Items from a data source:
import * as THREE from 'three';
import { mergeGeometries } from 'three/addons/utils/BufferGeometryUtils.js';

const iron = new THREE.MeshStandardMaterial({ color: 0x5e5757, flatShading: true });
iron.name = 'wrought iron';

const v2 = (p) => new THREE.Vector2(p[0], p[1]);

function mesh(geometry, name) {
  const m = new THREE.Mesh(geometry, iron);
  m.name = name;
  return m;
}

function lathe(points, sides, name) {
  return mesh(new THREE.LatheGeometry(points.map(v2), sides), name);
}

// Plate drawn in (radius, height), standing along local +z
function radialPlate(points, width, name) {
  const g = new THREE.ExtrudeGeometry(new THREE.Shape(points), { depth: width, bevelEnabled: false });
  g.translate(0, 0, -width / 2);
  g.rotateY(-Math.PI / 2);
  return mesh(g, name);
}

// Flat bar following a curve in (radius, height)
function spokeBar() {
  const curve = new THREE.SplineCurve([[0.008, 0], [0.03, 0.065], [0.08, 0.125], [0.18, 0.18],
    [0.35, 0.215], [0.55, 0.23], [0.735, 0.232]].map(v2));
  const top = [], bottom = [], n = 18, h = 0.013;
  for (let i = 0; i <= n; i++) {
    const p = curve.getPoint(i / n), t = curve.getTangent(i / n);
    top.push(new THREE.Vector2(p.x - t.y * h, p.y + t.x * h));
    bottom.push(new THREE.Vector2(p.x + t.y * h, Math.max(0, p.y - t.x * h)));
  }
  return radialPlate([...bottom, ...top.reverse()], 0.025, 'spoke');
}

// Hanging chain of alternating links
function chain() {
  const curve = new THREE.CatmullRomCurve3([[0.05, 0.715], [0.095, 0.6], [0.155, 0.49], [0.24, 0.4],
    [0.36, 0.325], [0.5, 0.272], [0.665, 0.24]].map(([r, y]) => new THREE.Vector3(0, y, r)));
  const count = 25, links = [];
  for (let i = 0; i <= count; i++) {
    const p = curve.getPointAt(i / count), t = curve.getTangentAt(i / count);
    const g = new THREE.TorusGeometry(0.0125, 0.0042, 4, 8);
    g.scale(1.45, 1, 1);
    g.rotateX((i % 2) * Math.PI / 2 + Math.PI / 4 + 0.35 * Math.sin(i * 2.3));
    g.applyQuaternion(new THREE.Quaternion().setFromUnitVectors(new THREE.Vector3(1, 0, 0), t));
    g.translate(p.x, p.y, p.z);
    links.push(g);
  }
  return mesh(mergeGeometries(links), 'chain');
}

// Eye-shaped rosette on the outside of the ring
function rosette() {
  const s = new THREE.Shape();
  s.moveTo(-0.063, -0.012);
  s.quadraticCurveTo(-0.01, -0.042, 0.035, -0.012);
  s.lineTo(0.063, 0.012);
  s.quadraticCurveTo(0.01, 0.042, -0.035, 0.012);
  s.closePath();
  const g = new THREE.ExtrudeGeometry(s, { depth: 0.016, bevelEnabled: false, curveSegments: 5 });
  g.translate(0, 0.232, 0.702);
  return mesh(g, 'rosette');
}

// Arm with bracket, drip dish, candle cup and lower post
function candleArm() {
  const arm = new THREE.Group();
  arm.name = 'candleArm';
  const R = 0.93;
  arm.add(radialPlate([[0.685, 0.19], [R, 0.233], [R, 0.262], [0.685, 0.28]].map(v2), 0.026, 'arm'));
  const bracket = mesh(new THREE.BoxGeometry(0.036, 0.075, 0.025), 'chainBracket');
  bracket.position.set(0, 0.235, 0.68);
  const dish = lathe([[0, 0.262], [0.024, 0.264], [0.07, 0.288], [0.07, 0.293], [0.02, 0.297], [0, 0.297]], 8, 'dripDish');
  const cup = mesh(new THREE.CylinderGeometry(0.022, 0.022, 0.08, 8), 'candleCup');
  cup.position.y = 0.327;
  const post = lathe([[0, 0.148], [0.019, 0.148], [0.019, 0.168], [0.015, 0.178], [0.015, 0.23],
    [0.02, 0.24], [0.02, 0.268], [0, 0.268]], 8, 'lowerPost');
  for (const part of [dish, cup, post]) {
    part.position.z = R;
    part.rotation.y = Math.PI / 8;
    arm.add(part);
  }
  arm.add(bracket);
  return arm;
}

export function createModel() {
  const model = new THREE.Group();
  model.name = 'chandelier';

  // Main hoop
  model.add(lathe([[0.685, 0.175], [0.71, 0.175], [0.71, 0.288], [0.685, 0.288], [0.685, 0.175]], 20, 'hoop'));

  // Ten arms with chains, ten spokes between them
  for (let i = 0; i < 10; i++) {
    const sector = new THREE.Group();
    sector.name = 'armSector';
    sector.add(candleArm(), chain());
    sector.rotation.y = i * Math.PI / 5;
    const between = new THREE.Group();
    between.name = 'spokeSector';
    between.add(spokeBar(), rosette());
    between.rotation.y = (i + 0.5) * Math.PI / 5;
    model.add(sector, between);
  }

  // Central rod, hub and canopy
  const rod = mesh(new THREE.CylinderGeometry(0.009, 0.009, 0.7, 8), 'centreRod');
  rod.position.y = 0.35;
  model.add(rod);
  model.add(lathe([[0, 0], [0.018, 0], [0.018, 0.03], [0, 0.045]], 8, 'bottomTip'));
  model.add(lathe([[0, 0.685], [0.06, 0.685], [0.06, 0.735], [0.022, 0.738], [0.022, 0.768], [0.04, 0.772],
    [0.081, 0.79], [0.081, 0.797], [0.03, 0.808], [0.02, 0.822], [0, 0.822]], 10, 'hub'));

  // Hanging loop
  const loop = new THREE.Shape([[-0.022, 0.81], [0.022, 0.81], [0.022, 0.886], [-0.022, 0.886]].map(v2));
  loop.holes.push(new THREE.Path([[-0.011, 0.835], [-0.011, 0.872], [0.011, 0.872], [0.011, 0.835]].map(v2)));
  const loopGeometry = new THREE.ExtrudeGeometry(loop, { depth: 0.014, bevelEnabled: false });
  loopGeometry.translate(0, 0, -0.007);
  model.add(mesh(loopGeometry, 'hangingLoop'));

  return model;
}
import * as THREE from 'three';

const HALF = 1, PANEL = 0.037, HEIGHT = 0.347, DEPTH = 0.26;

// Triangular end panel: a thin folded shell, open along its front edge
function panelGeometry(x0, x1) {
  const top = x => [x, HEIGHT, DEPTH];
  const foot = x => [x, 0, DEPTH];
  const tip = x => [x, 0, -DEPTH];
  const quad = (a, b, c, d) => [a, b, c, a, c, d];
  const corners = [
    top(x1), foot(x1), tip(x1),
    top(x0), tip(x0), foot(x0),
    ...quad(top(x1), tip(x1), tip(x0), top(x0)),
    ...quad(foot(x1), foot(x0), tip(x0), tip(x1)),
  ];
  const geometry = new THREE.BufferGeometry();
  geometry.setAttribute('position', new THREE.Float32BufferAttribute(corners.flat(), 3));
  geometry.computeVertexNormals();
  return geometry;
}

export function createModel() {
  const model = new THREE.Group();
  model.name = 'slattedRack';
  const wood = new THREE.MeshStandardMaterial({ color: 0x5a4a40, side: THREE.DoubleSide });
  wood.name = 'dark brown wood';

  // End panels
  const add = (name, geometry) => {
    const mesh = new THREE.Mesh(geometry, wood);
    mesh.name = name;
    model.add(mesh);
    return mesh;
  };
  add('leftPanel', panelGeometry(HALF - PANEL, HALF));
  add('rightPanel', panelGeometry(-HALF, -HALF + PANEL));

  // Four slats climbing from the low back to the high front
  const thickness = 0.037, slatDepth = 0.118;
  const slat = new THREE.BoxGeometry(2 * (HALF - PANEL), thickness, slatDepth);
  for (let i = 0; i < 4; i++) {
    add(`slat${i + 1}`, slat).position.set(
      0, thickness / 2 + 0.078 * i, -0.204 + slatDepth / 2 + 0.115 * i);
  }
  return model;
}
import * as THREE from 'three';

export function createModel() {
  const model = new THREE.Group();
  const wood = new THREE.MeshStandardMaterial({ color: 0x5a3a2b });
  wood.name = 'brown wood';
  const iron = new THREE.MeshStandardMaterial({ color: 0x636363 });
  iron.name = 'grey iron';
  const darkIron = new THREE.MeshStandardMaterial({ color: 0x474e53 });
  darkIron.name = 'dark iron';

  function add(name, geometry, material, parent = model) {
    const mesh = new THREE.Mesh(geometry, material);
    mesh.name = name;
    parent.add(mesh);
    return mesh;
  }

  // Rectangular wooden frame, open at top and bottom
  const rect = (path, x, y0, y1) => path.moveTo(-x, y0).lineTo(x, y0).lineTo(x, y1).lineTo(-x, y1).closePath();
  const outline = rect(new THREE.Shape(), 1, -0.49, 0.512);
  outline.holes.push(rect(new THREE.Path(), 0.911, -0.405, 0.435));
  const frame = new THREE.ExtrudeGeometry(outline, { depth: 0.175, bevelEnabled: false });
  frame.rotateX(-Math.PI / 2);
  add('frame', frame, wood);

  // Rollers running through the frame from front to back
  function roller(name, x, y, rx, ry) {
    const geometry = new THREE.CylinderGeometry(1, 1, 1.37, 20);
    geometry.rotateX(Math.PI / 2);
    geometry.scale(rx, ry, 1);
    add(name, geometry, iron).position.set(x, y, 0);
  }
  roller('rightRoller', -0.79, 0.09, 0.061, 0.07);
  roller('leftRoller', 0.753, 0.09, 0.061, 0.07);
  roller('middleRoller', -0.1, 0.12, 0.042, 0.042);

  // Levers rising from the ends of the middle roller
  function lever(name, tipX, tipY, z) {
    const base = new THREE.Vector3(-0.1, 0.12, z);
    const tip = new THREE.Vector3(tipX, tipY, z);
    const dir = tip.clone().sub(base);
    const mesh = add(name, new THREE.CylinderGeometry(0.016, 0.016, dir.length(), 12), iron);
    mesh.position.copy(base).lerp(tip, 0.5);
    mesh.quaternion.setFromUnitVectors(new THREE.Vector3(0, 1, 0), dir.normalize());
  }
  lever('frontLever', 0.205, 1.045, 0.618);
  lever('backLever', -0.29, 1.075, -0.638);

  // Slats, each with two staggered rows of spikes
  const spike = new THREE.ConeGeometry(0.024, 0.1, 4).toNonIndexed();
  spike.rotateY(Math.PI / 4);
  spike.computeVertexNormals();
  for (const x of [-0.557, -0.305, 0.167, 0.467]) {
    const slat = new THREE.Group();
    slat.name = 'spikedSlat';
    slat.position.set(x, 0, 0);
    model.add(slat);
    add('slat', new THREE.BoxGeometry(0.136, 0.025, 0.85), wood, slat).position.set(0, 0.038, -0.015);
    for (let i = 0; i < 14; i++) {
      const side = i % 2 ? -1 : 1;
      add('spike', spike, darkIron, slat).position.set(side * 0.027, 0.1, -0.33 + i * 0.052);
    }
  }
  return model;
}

WHAT YOU ARE ASKED TO DO | In your answer, include only the lines above starting at the line that holds "0.045]], 8, 'bottomTip'));" and ending at the line that holds "add('rightPanel', panelGeometry(-HALF, -HALF", copied exactly.

TASK OUTPUT |
  model.add(lathe([[0, 0], [0.018, 0], [0.018, 0.03], [0, 0.045]], 8, 'bottomTip'));
  model.add(lathe([[0, 0.685], [0.06, 0.685], [0.06, 0.735], [0.022, 0.738], [0.022, 0.768], [0.04, 0.772],
    [0.081, 0.79], [0.081, 0.797], [0.03, 0.808], [0.02, 0.822], [0, 0.822]], 10, 'hub'));

  // Hanging loop
  const loop = new THREE.Shape([[-0.022, 0.81], [0.022, 0.81], [0.022, 0.886], [-0.022, 0.886]].map(v2));
  loop.holes.push(new THREE.Path([[-0.011, 0.835], [-0.011, 0.872], [0.011, 0.872], [0.011, 0.835]].map(v2)));
  const loopGeometry = new THREE.ExtrudeGeometry(loop, { depth: 0.014, bevelEnabled: false });
  loopGeometry.translate(0, 0, -0.007);
  model.add(mesh(loopGeometry, 'hangingLoop'));

  return model;
}
import * as THREE from 'three';

const HALF = 1, PANEL = 0.037, HEIGHT = 0.347, DEPTH = 0.26;

// Triangular end panel: a thin folded shell, open along its front edge
function panelGeometry(x0, x1) {
  const top = x => [x, HEIGHT, DEPTH];
  const foot = x => [x, 0, DEPTH];
  const tip = x => [x, 0, -DEPTH];
  const quad = (a, b, c, d) => [a, b, c, a, c, d];
  const corners = [
    top(x1), foot(x1), tip(x1),
    top(x0), tip(x0), foot(x0),
    ...quad(top(x1), tip(x1), tip(x0), top(x0)),
    ...quad(foot(x1), foot(x0), tip(x0), tip(x1)),
  ];
  const geometry = new THREE.BufferGeometry();
  geometry.setAttribute('position', new THREE.Float32BufferAttribute(corners.flat(), 3));
  geometry.computeVertexNormals();
  return geometry;
}

export function createModel() {
  const model = new THREE.Group();
  model.name = 'slattedRack';
  const wood = new THREE.MeshStandardMaterial({ color: 0x5a4a40, side: THREE.DoubleSide });
  wood.name = 'dark brown wood';

  // End panels
  const add = (name, geometry) => {
    const mesh = new THREE.Mesh(geometry, wood);
    mesh.name = name;
    model.add(mesh);
    return mesh;
  };
  add('leftPanel', panelGeometry(HALF - PANEL, HALF));
  add('rightPanel', panelGeometry(-HALF, -HALF + PANEL));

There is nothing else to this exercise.